Try learning about the philosophy behind China's culture, military battles, religious culture, or political history.
Study history in one of the most desirable countries in the world for international education and travel. Popular topics include the history of gladiators, Catholicism, and the Roman Empire.
If you enjoy Roman takeovers, Viking invasions, plagues, beheadings, and castles, then England may be the place for you. England is also a great place to study recent history, especially if you're interested in using your degree for a career in politics.
The British Museum does a fantastic job of taking you through the world's most influential historical events. The British Library displays a wide range of meaningful historical documents from Beethoven's original sheet music to lyrics jotted down by The Beatles.
If you're not sold on these options, explore this list of 9 great cities for studying history abroad.
Planning Your Trip
Most semester or year-long programs offer you the option of staying on the college campus or with a host family. Many smaller towns recommend staying with a host family, especially when English is not commonly spoken.
There are many benefits to staying with a host family when you study abroad, but for history majors, it's especially helpful. Many host parents will be close in age to your parents or older. The firsthand knowledge they have of recent historical events will be the perfect compliment to textbooks and lectures.
If you haven't decided where you want to study and you're looking for something to tip the scales one way or another, you might look at what the museum and excursion opportunities look like.
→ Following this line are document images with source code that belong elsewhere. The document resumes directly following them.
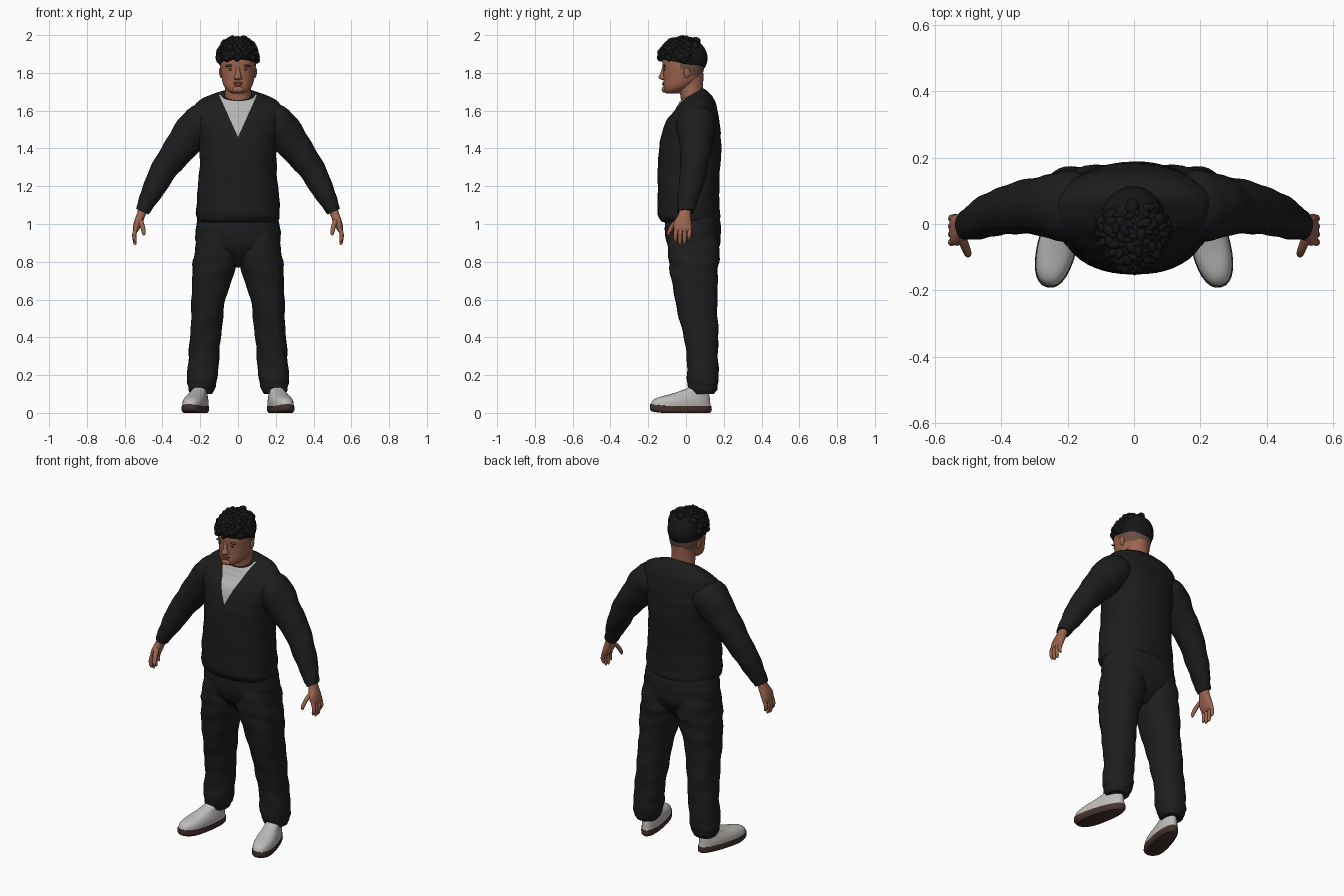
import bpy, bmesh, math, random
from mathutils import Vector, Matrix

random.seed(4)
if "Cube" in bpy.data.objects:
    bpy.data.objects.remove(bpy.data.objects["Cube"])


def material(name, rgb):
    m = bpy.data.materials.new(name)
    m.use_nodes = True
    m.diffuse_color = (*rgb, 1)
    m.node_tree.nodes["Principled BSDF"].inputs["Base Color"].default_value = (*rgb, 1)
    return m


SKIN = material("skin", (0.34, 0.13, 0.078))
LIP = material("lips", (0.27, 0.085, 0.06))
BROW = material("brow_brown", (0.1, 0.045, 0.032))
FADE = material("shaved_hair", (0.15, 0.08, 0.06))
HAIR = material("black_hair", (0.008, 0.008, 0.008))
TOP = material("black_knit", (0.012, 0.012, 0.012))
PANTS = material("black_trousers", (0.013, 0.013, 0.0135))
SHIRT = material("grey_shirt", (0.46, 0.46, 0.45))
SHOE = material("white_leather", (0.52, 0.51, 0.5))
SOLE = material("brown_sole", (0.06, 0.032, 0.028))


def finish(name, bm, *mats):
    bmesh.ops.recalc_face_normals(bm, faces=bm.faces)
    me = bpy.data.meshes.new(name)
    bm.to_mesh(me)
    bm.free()
    for m in mats:
        me.materials.append(m)
    ob = bpy.data.objects.new(name, me)
    bpy.context.collection.objects.link(ob)
    return ob


def spline(rings, steps):
    """Catmull-Rom interpolation of ring records."""
    r = [rings[0], *rings, rings[-1]]
    out = []
    for i in range(1, len(r) - 2):
        for k in range(steps):
            t = k / steps
            out.append([0.5 * (2 * b + (c - a) * t + (2 * a - 5 * b + 4 * c - d) * t * t
                               + (3 * b - a - 3 * c + d) * t ** 3)
                        for a, b, c, d in zip(*r[i - 1:i + 3])])
    return out + [list(rings[-1])]


def loft(rings, p=2.0, tilt=False, ripple=0.0, s=1, segs=32, steps=6):
    """Skin through rings (x, y, z, half width, half depth)."""
    bm = bmesh.new()
    path = spline(rings, steps)
    loops = []
    for i, (x, y, z, rx, ry) in enumerate(path):
        u = Vector((1, 0, 0))
        if tilt:
            a, b = path[max(i - 1, 0)], path[min(i + 1, len(path) - 1)]
            u = Vector((a[2] - b[2], 0, b[0] - a[0])).normalized()
        loop = []
        for j in range(segs):
            th = math.tau * j / segs
            c, n = math.cos(th), math.sin(th)
            c = math.copysign(abs(c) ** (2 / p), c)
            n = math.copysign(abs(n) ** (2 / p), n)
            f = 1 + ripple * (math.sin(i * 1.3 + 2 * math.sin(th + 1)) + math.sin(i * 0.7 + 3 * th))
            v = Vector((x, y, z)) + u * rx * c * f + Vector((0, ry * n * f, 0))
            loop.append(bm.verts.new((v.x * s, v.y, v.z)))
        loops.append(loop)
    for a, b in zip(loops, loops[1:]):
        for j in range(segs):
            k = (j + 1) % segs
            bm.faces.new((a[j], a[k], b[k], b[j]))
    bm.faces.new(loops[0])
    bm.faces.new(loops[-1])
    return bm


def blob(name, loc, size, mat, rot=0.0):
    bm = bmesh.new()
    m = Matrix.Translation(loc) @ Matrix.Rotation(rot, 4, 'Y') @ Matrix.Diagonal((*size, 1))
    bmesh.ops.create_uvsphere(bm, u_segments=16, v_segments=10, radius=1, matrix=m)
    return finish(name, bm, mat)


# Sweater with a V neck showing the shirt
bm = loft([(0, 0.022, 1.01, 0.208, 0.146), (0, 0.016, 1.045, 0.221, 0.165),
           (0, 0.013, 1.15, 0.217, 0.163), (0, 0.015, 1.28, 0.205, 0.165),
           (0, 0.022, 1.4, 0.204, 0.165), (0, 0.03, 1.5, 0.222, 0.152),
           (0, 0.039, 1.58, 0.24, 0.13), (0, 0.042, 1.63, 0.222, 0.103),
           (0, 0.036, 1.662, 0.165, 0.08), (0, 0.03, 1.685, 0.09, 0.062)],
          p=2.25, ripple=0.006, segs=48)
for v in bm.verts:
    v.co.z += max(v.co.z - 1.55, 0) * (v.co.y - 0.03) * 4
V_BASE, V_SLOPE = 1.46, 0.45
for s in (1, -1):
    bmesh.ops.bisect_plane(bm, geom=bm.verts[:] + bm.edges[:] + bm.faces[:],
                           plane_co=(0, 0, V_BASE), plane_no=(s, 0, -V_SLOPE))
for f in bm.faces:
    c = f.calc_center_median()
    if c.y < 0.03 and abs(c.x) < V_SLOPE * (c.z - V_BASE):
        f.material_index = 1
finish("sweater", bm, TOP, SHIRT)

# Trouser seat, tapering into the crotch between the legs
finish("trouser_seat", loft([(0, 0.045, 0.77, 0.03, 0.05), (0, 0.045, 0.82, 0.13, 0.1),
                             (0, 0.041, 0.88, 0.212, 0.136), (0, 0.037, 0.94, 0.226, 0.147),
                             (0, 0.035, 1.0, 0.219, 0.148), (0, 0.03, 1.07, 0.205, 0.14)],
                            p=2.3, ripple=0.004), PANTS)

for s, side in ((1, "left"), (-1, "right")):
    # Trouser leg
    finish(side + "_trouser_leg", loft([
        (0.195, 0.09, 0.1, 0.058, 0.058), (0.193, 0.09, 0.13, 0.071, 0.076),
        (0.189, 0.088, 0.19, 0.081, 0.084), (0.18, 0.087, 0.31, 0.081, 0.083),
        (0.168, 0.073, 0.45, 0.083, 0.097), (0.156, 0.053, 0.6, 0.09, 0.112),
        (0.13, 0.043, 0.75, 0.112, 0.127), (0.114, 0.04, 0.85, 0.117, 0.137),
        (0.11, 0.037, 0.97, 0.1, 0.128)], p=2.3, ripple=0.018, s=s), PANTS)

    # Sleeve and cuff
    finish(side + "_sleeve", loft([
        (0.12, 0.055, 1.565, 0.075, 0.085), (0.2, 0.054, 1.525, 0.106, 0.105),
        (0.285, 0.053, 1.43, 0.09, 0.088), (0.375, 0.045, 1.312, 0.073, 0.074),
        (0.445, 0.022, 1.19, 0.06, 0.064), (0.49, 0.003, 1.1, 0.043, 0.05),
        (0.507, -0.003, 1.065, 0.036, 0.043)], tilt=True, ripple=0.02, s=s), TOP)

    # Hand: palm, four fingers and thumb
    finish(side + "_palm", loft([
        (0.5, -0.003, 1.09, 0.024, 0.03), (0.513, -0.008, 1.05, 0.023, 0.033),
        (0.528, -0.018, 1.01, 0.022, 0.046), (0.54, -0.017, 0.975, 0.017, 0.046),
        (0.544, -0.016, 0.96, 0.01, 0.038)], p=2.4, tilt=True, s=s, segs=20), SKIN)
    for i, tip in enumerate((0.905, 0.89, 0.893, 0.915)):
        y = -0.052 + i * 0.024
        finish(f"{side}_finger_{i + 1}", loft([
            (0.538, y, 0.985, 0.011, 0.011), (0.549, y - 0.003, 0.945, 0.011, 0.011),
            (0.546, y - 0.004, tip + 0.012, 0.009, 0.009), (0.542, y - 0.004, tip, 0.004, 0.004)],
            tilt=True, s=s, segs=12, steps=4), SKIN)
    finish(side + "_thumb", loft([
        (0.52, -0.035, 1.03, 0.014, 0.018), (0.508, -0.068, 0.995, 0.013, 0.015),
        (0.5, -0.088, 0.96, 0.011, 0.012), (0.499, -0.094, 0.94, 0.005, 0.005)],
        s=s, segs=12, steps=4), SKIN)

    # Shoe and sole, tapered to the heel and turned outward
    layers = (("sole", SOLE, [(0, -0.028, 0, 0.052, 0.158), (0, -0.028, 0.012, 0.06, 0.168),
                              (0, -0.028, 0.036, 0.06, 0.166)]),
              ("shoe", SHOE, [(0, -0.028, 0.034, 0.058, 0.163), (0, -0.024, 0.06, 0.058, 0.155),
                              (0, -0.008, 0.082, 0.053, 0.137), (0, 0.025, 0.102, 0.046, 0.1),
                              (0, 0.06, 0.125, 0.042, 0.066), (0, 0.07, 0.14, 0.035, 0.05)]))
    for part, mat, rings in layers:
        bm = loft(rings, p=2.3)
        for v in bm.verts:
            v.co.x *= 0.94 - 0.9 * v.co.y
            if v.co.y < -0.1:
                v.co.z += (v.co.y + 0.1) ** 2 * 1.2
        bm.transform(Matrix.Translation((s * 0.215, 0, 0)) @ Matrix.Rotation(s * 0.24, 4, 'Z'))
        finish(f"{side}_{part}", bm, mat)

# Neck
finish("neck", loft([(0, 0.035, 1.63, 0.075, 0.06), (0, 0.03, 1.68, 0.07, 0.06),
                     (0, 0.022, 1.73, 0.068, 0.068), (0, 0.02, 1.8, 0.07, 0.074)]), SKIN)

# Head, shaved band at the sides and back
bm = loft([(0, -0.072, 1.692, 0.03, 0.034), (0, -0.062, 1.705, 0.053, 0.053),
           (0, -0.04, 1.73, 0.074, 0.079), (0, -0.022, 1.765, 0.085, 0.097),
           (0, -0.014, 1.81, 0.092, 0.107), (0, -0.013, 1.86, 0.094, 0.112),
           (0, -0.012, 1.92, 0.085, 0.1), (0, -0.012, 1.96, 0.05, 0.06)], p=2.15, segs=40)
for f in bm.faces:
    c = f.calc_center_median()
    if c.z > 1.785 and c.y > -0.01 - (c.z - 1.785) * 0.4:
        f.material_index = 1
head = finish("head", bm, SKIN, FADE)
bpy.context.view_layer.update()


def on_face(name, x, z, size, mat, rot=0.0):
    hit, loc, _, _ = head.ray_cast((x, -1, z), (0, 1, 0))
    blob(name, loc, size, mat, rot)


# Face features
for s, side in ((1, "left"), (-1, "right")):
    on_face(side + "_eyebrow", s * 0.042, 1.838, (0.026, 0.007, 0.006), BROW, s * 0.1)
    on_face(side + "_eye", s * 0.038, 1.818, (0.014, 0.003, 0.005), BROW)
    blob(side + "_ear", (s * 0.091, 0.005, 1.8), (0.009, 0.017, 0.028), SKIN, s * 0.12)
finish("nose", loft([(0, -0.114, 1.762, 0.014, 0.01), (0, -0.122, 1.773, 0.021, 0.023),
                     (0, -0.12, 1.797, 0.013, 0.016), (0, -0.114, 1.835, 0.01, 0.01)], segs=16), SKIN)
on_face("upper_lip", 0, 1.747, (0.027, 0.006, 0.005), LIP)
on_face("lower_lip", 0, 1.738, (0.022, 0.007, 0.006), LIP)
on_face("chin", 0, 1.712, (0.03, 0.012, 0.016), SKIN)

# Hair cap cut along a hairline that drops to the back
C, R = Vector((-0.003, -0.013, 1.878)), Vector((0.104, 0.127, 0.11))
bm = bmesh.new()
bmesh.ops.create_uvsphere(bm, u_segments=40, v_segments=24, radius=1,
                          matrix=Matrix.Translation(C) @ Matrix.Diagonal((*R, 1)))
bmesh.ops.bisect_plane(bm, geom=bm.verts[:] + bm.edges[:] + bm.faces[:], clear_inner=True,
                       plane_co=(0, -0.15, 1.876), plane_no=(0, 0.2, 1))
bmesh.ops.holes_fill(bm, edges=[e for e in bm.edges if e.is_boundary])
finish("hair_cap", bm, HAIR)

# Irregular curls over the fringe, crown and temples; the back stays smooth
bm = bmesh.new()
COUNT = 260
for i in range(COUNT):
    h = 1 - 2 * (i + 0.5) / COUNT
    a, w = i * 2.39996, math.sqrt(1 - h * h)
    d = Vector((w * math.cos(a), w * math.sin(a), h))
    pos = C + Vector(k * r for k, r in zip(d, R)) * random.uniform(0.9, 0.96)
    if pos.z < 1.882 - 0.2 * (pos.y + 0.15) or pos.y > 0.03 + (pos.z - 1.9) * 0.4:
        continue
    r = min(random.uniform(0.013, 0.024), 2.0 - pos.z)
    m = (Matrix.Translation(pos) @ Matrix.Rotation(random.uniform(0, math.tau), 4, 'Z')
         @ Matrix.Diagonal((r * 1.2, r * random.uniform(0.6, 0.9), r, 1)))
    bmesh.ops.create_icosphere(bm, subdivisions=2, radius=1, matrix=m)
finish("hair_curls", bm, HAIR)

# Smooth shading
for ob in bpy.context.collection.objects:
    if ob.type == 'MESH':
        ob.select_set(True)
        bpy.context.view_layer.objects.active = ob
bpy.ops.object.shade_smooth_by_angle(angle=math.radians(50))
You can look up cost and proximity to help you make a decision.
Most museums in London offer free entry, Spain has free entry during certain times of the day to some museums, and many programs include museum entry fees to the total cost.
Having quick access to London's Imperial War Museum, China's Great Wall, or the Great Sphinx of Giza may be the pro on your pro/con list that decides where you'll end up.